Clay Guida wins via Submission (Guillotine Choke) – Round 2 4:27
Fight Score: 7
Nate Diaz (13-5) vs. Dong Hyun Kim (13-0-1)
Both men stepped into this fight looking at a win over the other as big step forward towards the upper echelon of the UFC welterweight division. The story of this fight was Kim’s top control game versus Diaz’ constant submission attack from the bottom. The action was high paced throughout and in spite of Diaz threatening subs throughout the duration of the fight, it was Kim’s top game and ground strikes that secured a decision win for the South Korean fighter. Diaz did look to finally wear out Kim in the fleeting moments of the last round, but it wasn’t enough. A case could be made for Diaz winning the second round based on activity from the bottom, but unless you’re Bas Rutten, good luck getting the judges’ nod with a guy on top of you.
Dong Hyun Kim wins via Unanimous Decision
Fight Score: 8
Thiago Silva (14-2) v. Brandon Vera (11-5)
Brandon Vera fought the first minute of each round of this fight against Silva like he was the Brandon Vera he’s promised he’d be: exciting, dynamic, and like a fighter who knew he needed a win. He spent the rest of the rounds either tied up with Silva against the cage or underneath Silva on the mat. Vera had no answers for Silva on the ground who grinded away for a decision win, absolutely destroying Vera’s nose in the process. Seriously, Vera suffered the gnarliest broken nose you’ll ever see in mixed martial arts.
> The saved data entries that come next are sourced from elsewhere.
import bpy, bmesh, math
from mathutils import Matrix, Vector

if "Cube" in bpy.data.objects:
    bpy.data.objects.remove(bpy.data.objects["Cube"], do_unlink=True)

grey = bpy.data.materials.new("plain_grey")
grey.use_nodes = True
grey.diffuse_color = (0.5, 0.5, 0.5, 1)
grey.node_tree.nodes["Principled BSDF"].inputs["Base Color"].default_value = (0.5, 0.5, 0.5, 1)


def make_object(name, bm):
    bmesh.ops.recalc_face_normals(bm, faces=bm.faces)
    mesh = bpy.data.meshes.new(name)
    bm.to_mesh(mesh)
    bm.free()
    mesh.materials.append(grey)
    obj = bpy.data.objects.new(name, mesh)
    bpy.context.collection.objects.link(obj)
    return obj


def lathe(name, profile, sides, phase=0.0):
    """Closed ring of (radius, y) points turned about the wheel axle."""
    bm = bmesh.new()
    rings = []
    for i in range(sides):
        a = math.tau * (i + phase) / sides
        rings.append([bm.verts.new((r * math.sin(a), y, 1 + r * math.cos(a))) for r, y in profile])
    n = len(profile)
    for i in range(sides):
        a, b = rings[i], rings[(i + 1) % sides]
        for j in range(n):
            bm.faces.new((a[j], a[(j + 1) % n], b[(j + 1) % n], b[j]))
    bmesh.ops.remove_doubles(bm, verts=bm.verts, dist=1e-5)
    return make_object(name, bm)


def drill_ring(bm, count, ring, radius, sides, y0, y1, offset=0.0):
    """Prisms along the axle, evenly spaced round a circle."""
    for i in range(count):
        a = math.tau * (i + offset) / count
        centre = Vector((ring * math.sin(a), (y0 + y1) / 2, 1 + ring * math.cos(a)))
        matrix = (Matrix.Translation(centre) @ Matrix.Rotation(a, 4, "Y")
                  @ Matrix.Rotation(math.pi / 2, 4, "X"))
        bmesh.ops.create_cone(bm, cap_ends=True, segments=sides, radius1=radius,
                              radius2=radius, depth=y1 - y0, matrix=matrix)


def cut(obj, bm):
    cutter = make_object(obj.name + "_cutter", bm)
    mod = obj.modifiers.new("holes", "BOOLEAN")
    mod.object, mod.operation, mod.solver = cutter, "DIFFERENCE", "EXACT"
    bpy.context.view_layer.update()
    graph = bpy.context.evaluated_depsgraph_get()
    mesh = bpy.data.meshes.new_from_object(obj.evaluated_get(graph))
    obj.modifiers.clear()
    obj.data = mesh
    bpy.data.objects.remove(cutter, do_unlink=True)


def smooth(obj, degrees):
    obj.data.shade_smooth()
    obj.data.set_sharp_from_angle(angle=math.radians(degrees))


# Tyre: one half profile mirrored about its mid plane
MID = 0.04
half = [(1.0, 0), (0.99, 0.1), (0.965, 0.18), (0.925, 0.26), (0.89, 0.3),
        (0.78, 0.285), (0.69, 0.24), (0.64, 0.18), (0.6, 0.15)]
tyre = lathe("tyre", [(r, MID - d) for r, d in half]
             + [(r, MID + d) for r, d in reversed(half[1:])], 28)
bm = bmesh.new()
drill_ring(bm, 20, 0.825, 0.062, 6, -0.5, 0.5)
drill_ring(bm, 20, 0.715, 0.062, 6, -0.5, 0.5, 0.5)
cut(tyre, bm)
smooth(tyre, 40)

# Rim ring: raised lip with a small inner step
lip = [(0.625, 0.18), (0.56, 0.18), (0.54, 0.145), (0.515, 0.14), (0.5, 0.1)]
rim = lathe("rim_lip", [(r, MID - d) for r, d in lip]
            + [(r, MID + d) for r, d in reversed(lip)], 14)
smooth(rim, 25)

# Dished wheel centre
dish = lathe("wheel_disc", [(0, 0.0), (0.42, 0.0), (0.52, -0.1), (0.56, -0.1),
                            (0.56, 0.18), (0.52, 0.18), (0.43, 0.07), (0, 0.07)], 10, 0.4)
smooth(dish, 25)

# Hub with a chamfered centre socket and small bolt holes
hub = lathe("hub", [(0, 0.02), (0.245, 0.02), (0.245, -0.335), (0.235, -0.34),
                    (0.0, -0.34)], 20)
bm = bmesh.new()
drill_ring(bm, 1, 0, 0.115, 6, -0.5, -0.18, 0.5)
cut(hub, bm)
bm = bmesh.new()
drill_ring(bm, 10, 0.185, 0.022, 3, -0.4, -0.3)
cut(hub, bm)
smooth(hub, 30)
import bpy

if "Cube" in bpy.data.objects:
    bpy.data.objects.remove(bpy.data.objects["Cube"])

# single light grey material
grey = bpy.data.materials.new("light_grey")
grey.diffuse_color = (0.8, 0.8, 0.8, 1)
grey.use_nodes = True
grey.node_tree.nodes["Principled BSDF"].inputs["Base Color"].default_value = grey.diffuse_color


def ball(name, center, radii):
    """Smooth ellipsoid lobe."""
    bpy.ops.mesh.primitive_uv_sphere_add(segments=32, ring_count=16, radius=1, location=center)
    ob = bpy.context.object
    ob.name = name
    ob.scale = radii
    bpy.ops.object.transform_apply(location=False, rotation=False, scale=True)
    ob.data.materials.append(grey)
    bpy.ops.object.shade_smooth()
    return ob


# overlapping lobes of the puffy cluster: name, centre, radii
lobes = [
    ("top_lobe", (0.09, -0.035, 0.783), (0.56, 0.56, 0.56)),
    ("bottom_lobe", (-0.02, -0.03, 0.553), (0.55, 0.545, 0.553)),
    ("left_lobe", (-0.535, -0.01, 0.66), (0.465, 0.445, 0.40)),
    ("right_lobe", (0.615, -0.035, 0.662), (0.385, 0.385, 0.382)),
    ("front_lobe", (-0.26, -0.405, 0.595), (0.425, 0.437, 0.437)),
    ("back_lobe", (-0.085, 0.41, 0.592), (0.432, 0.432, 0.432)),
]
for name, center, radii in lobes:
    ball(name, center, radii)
Thiago Silva wins via Unanimous Decision
Fight Score: 6.5
Chris Leben (25-6) vs. Brian Stann (9-3)
Coming off back-to-back victories over Aaron Simpson and Yoshihiro Akiyama, Chris Leben was a win away from squaring off with the top contenders in the middleweight division. All he had to do was get passed Stann, a former WEC Light-Heavyweight Champion. Stann started the fight by utilizing a style of elusive footwork that’s proven effective versus Leben’s in your face power swinging. When Stann took a chance to go toe-to-toe with Leben, he blasted away and joined Anderson Silva as the only people to stop Leben with strikes.
Brian Stann wins via TKO – Round 1 3:37
Fight Score: 7.5
Frankie Edgar (13-1) vs. Gray Maynard (10-0)
Of their combined 23 wins coming into the fight, Edgar and Maynard have earned 16 of them by decision. The general consensus was that this was destined to be a boring five round decision win for the fighter able to secure top control for the longest.
So much for that happening.
Instead, this battle for the title turned out to be one of the best title fights in UFC history. Maynard opened the fight with the best case ever presented for a 10-7 round as he dropped Edgar numerous times in addition to multiple takedowns. Edgar was visibly dazed at the end of the round but came out strong in the second, regaining his composure while Maynard was looking to headhunt his way to the belt. By the time the championship rounds were underway, Edgar looked no worse for wear after the beating he took in the early minutes of the fights and controlled the rest of the fight.
It’s a rare, rare, fight when it’s tough to argue with a draw.
Split Draw – Frankie Edgar remain UFC Lightweight Champion
Fight Score: 9.5
Total 76.5 out of 110
Average Fight Score: 6.95
While 2011 will be home to dozens of UFC’s and hundreds of fights, I believe that UFC 125 is going to hold up as one of the stronger cards from top to bottom of the year. The main was a classic and while none of the undercard fights, with the exception of Josh Grispi, featured immediate title contenders, they all featured fighters making a case to establish themselves among the contenders in their respective divisions.